An award-winning photojournalist who fled Iran in fear for his life says many young Iranians working for Iran's state-sponsored press are now working "under the table" to ensure the truth about their country is made known.
Reza Deghati, 68, took his first photographs aged 14 and would "publish" his photos in secret by fixing them to the gates of Tehran University during the reign of the last Shah of Iran. Like scores of other journalists he faced brutal suppression both in the Shah's time and in the new Islamic Republic after 1979, which forced him to leave his country of birth for Paris in 1981.
IranWire's new documentary, Iran's Bloody Friday: A Photographer Remembers, sheds light on the untold story of two young journalists who had to do the same. Javad Montazeri and Asieh Amini doggedly published photographs and reports about the July 9, 1999 attack by the security forces on Tehran University dormitory, during which a number of students were killed, and the clashes on the streets that followed. For their efforts, they were harassed and intimidated by the authorities and eventually decided to begin a new life in Europe.
The incidents related in the film took place after the election of President Mohammed Khatami, which ushered in a fleeting period of hope that real democratic reforms might follow in Iran. Deghati tells IranWire that on viewing the film, he was struck by the relative freedom Montazeri and Amini seemed to have enjoyed – despite the danger they were in.
"After the Revolution," he said, "we had a few months of total freedom. We photographers were going around and taking pictures, and everybody was happy and praising us for what we were doing. But three months later, the government suddenly had a total change of heart – against journalists. This came from [Supreme Leader] Khomeini himself."
Amid the brutal crackdowns on dissenters in the early 1980s, he said, "they were coming out with sticks and heavy chains in their hands, attacking journalists, photographers and cameramen. They were killing anybody with a camera on the streets. The government had forbidden me personally from going outside with my camera. We found ourselves beaten up in the streets, arrested, our cameras broken... When I watched the documentary, I thought ‘Oh my God, they had so much more freedom to work. This is mild’."
As a young man in pre-revolutionary Iran, Deghati's photographs of poverty and degradation had seen him arrested and jailed for three years, during which he was held in a small cell and tortured "24 hours a day" for five months. When the Islamic Revolution took place he began sending pictures to international titles, including of the persecution of Iran's Kurdish, Turkic and Baluch communities, via the news agency Sipa Press. The photos were published under the name "Reza" — then the most common male name in Iran — to keep his identity secret.
But in 1981, Deghati was told his name had appeared on a "hitlist." "I was 26 or 27 years old when I heard I could be killed," he said. "So I fled Iran and I have never been back."

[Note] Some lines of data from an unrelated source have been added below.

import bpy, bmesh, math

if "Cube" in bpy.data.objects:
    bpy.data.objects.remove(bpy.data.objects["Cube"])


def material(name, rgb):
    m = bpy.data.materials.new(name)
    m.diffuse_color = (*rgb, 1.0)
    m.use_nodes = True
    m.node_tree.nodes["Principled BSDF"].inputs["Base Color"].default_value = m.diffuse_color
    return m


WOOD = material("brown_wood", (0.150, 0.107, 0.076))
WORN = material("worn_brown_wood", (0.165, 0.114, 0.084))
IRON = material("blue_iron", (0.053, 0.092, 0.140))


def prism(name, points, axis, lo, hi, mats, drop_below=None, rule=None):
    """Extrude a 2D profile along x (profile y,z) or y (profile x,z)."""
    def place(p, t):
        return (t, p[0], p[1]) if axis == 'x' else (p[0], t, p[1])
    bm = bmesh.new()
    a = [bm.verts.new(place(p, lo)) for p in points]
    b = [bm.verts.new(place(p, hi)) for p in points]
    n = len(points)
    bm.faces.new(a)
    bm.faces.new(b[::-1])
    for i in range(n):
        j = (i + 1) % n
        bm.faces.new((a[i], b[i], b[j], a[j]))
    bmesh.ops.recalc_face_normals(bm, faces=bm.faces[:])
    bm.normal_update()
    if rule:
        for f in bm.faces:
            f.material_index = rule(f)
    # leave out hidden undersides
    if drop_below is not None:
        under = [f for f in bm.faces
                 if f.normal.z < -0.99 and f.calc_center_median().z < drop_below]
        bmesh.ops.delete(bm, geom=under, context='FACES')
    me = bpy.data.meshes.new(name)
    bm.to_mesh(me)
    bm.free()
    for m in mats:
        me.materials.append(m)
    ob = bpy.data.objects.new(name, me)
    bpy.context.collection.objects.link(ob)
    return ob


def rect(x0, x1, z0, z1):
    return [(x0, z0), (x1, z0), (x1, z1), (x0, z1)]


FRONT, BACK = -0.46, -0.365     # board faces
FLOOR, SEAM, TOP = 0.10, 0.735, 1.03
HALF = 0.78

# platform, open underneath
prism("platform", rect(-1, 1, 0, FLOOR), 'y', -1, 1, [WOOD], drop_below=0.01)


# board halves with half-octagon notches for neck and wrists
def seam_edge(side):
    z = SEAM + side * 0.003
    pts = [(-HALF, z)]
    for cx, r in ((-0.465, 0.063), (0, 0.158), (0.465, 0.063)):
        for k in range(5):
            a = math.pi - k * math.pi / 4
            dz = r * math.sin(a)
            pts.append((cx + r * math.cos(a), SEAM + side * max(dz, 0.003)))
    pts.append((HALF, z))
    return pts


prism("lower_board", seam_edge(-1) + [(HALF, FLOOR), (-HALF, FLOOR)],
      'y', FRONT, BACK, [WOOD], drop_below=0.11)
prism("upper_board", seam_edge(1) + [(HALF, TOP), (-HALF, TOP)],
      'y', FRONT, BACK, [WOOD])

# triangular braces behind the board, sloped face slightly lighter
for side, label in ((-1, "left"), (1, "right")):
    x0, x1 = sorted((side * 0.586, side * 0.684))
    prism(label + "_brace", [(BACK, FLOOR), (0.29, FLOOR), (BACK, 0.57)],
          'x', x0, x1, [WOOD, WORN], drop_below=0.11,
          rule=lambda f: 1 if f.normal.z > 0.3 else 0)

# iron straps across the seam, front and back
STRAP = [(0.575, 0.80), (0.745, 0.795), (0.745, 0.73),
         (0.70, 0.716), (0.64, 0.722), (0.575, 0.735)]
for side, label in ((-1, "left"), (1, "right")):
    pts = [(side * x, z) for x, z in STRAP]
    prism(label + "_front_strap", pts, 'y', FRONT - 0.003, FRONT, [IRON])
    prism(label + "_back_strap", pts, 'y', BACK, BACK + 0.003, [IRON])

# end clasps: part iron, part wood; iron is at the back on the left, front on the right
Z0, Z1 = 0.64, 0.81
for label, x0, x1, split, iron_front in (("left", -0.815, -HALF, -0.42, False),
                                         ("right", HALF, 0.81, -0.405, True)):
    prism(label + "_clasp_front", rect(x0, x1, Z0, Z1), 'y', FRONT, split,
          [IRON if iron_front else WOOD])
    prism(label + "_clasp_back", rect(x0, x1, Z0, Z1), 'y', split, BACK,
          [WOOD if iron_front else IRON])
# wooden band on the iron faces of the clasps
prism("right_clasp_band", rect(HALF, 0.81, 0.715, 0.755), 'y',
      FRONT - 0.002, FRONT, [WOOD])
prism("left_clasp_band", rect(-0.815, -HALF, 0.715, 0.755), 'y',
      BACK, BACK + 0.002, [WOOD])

In those days, he says, journalists and photographers were targeted simply because the tools of their trade were visible in public: “Forty years ago, when you were working in the streets, nobody but a photojournalist had a camera. Nobody had a mobile phone to take pictures with. In those years, if you had a camera that wasn’t hidden in your pocket or under your vest, everybody came over and asked why. Almost 80 percent of people were pro-Islamic Republic."
In France, by contrast, he said he was "received like an artist" and immediately found work. Since settling in Paris, Deghati's assignments have taken him to almost 100 countries and seen his images published in the pages of National Geographic, Newsweek and Time Magazine. In the 1990s he served as a consultant to the United Nations in Afghanistan and later founded a non-profit dedicated to empowering Afghan citizens through the media. But despite being recognized for his humanitarian work across the globe, he never lost sight of the crippling difficulties faced by young journalists in Iran.
"Now in Iran," he says, "if someone writes just one word that’s not right they can be punished. This regime won’t allow any form of evolved journalism. It’s not possible to be a serious photojournalist in Iran at the moment. There is no way you can do it because we don’t have a press anymore with the capacity and finance to give a decent salary or job to a photographer."
But there is hope, Deghati says, as many of those forced to self-censor by day in their work for Iranian state-controlled news agencies such as Mehr and Tasnim are also making use of new technologies to publish important, high-quality content. "I’ve contacted many photographers in Iran through social media and email," he says, "and they are all ‘hidden’ students.
"Nobody knows they’re working with me and nobody knows I’m teaching them. Some of those working for government agencies actually do work under the table, using their government accreditation to do really fantastic work, but not showing it. A couple of them have pseudonyms. They send their pictures to others in London or New York."